Copy every line of the records that includes the word "stations".

═════ Supplied material

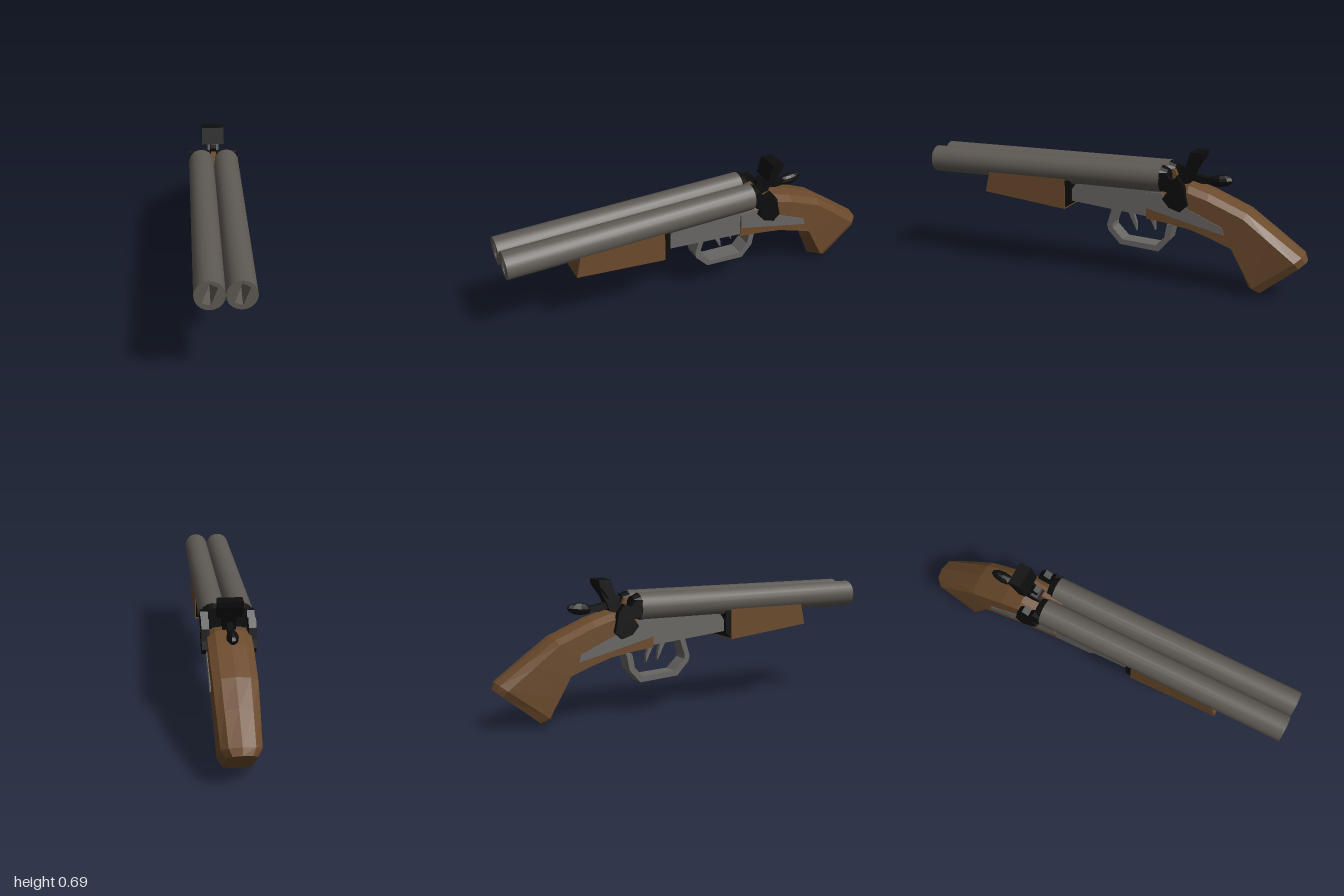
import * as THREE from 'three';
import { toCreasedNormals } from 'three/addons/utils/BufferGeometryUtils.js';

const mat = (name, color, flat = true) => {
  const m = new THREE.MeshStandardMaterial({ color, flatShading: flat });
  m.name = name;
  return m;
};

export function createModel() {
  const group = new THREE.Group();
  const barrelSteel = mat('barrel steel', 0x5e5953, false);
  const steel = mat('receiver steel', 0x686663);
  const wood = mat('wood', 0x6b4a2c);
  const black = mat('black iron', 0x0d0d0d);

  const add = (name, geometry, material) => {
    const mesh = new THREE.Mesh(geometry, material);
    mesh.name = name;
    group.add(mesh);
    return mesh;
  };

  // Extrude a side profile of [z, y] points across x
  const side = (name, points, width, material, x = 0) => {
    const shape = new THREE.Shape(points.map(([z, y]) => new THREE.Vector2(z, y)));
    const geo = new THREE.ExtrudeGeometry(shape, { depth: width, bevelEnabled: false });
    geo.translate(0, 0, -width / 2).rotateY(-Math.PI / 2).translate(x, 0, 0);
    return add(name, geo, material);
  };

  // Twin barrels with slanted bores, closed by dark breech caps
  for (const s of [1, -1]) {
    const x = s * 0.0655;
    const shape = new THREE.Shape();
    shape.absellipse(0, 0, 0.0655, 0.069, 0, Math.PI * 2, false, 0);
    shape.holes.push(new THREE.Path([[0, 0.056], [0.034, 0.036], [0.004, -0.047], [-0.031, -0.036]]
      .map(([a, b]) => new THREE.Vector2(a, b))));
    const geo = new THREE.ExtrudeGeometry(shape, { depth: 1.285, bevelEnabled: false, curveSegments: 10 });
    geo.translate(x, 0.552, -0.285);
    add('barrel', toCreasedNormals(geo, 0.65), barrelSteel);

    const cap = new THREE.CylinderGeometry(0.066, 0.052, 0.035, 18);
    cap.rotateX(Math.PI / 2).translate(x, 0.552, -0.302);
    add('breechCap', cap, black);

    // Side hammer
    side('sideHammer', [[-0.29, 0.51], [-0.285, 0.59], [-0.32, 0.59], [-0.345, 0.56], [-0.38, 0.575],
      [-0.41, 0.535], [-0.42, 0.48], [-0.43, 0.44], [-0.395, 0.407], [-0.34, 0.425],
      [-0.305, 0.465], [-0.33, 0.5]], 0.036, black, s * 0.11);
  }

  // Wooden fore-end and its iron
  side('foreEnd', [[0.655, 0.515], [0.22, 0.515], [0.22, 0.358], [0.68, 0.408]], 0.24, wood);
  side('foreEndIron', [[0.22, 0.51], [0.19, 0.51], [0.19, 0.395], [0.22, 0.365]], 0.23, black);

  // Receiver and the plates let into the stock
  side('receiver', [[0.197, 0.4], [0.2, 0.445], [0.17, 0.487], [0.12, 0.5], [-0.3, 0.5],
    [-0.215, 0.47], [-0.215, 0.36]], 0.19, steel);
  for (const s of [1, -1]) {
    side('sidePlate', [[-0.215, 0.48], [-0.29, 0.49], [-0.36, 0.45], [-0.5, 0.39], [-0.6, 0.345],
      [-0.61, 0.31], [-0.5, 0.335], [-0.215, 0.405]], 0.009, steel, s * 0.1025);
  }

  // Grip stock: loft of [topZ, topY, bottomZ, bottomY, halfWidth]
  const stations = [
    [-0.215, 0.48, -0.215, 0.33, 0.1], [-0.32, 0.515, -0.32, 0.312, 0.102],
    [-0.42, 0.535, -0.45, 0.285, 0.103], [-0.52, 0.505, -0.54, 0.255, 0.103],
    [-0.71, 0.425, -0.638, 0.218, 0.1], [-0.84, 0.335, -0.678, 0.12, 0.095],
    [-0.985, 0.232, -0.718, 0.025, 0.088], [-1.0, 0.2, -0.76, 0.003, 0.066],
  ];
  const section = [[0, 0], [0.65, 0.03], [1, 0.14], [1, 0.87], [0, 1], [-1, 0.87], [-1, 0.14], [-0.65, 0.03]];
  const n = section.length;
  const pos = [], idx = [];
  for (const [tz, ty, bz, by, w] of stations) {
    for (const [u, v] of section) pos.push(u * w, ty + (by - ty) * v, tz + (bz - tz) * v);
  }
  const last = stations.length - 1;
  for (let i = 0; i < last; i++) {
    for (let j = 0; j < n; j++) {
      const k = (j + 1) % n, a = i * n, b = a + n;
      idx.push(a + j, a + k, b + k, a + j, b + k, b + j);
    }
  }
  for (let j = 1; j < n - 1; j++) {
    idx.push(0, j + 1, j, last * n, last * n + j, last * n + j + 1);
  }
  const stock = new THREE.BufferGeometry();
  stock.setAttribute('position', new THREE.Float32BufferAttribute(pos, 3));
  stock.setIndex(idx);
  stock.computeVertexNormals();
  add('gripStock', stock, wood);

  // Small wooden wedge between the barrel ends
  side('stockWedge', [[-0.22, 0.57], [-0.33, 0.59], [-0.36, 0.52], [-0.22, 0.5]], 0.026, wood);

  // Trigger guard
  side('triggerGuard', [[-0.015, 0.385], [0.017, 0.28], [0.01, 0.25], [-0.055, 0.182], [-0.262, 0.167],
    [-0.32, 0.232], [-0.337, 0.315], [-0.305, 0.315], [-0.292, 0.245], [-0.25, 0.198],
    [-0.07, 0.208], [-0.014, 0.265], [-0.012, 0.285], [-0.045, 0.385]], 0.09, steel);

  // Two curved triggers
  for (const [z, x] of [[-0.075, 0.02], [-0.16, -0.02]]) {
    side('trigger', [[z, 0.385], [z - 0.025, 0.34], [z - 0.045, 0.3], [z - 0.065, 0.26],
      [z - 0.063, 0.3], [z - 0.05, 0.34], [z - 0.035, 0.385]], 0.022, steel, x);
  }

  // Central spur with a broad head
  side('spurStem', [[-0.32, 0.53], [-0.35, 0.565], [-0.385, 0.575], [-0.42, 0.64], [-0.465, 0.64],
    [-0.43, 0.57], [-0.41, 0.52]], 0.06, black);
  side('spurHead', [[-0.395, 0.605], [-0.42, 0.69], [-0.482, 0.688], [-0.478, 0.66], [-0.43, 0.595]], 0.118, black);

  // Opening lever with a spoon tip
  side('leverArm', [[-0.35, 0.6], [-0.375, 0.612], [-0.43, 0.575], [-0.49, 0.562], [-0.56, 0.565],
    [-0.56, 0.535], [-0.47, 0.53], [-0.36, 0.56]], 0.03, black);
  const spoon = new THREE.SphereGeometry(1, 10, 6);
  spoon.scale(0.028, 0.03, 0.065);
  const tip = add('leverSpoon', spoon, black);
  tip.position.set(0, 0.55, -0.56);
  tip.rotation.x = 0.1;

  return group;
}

══════════

Worked solution |
  const stations = [
  for (const [tz, ty, bz, by, w] of stations) {
  const last = stations.length - 1;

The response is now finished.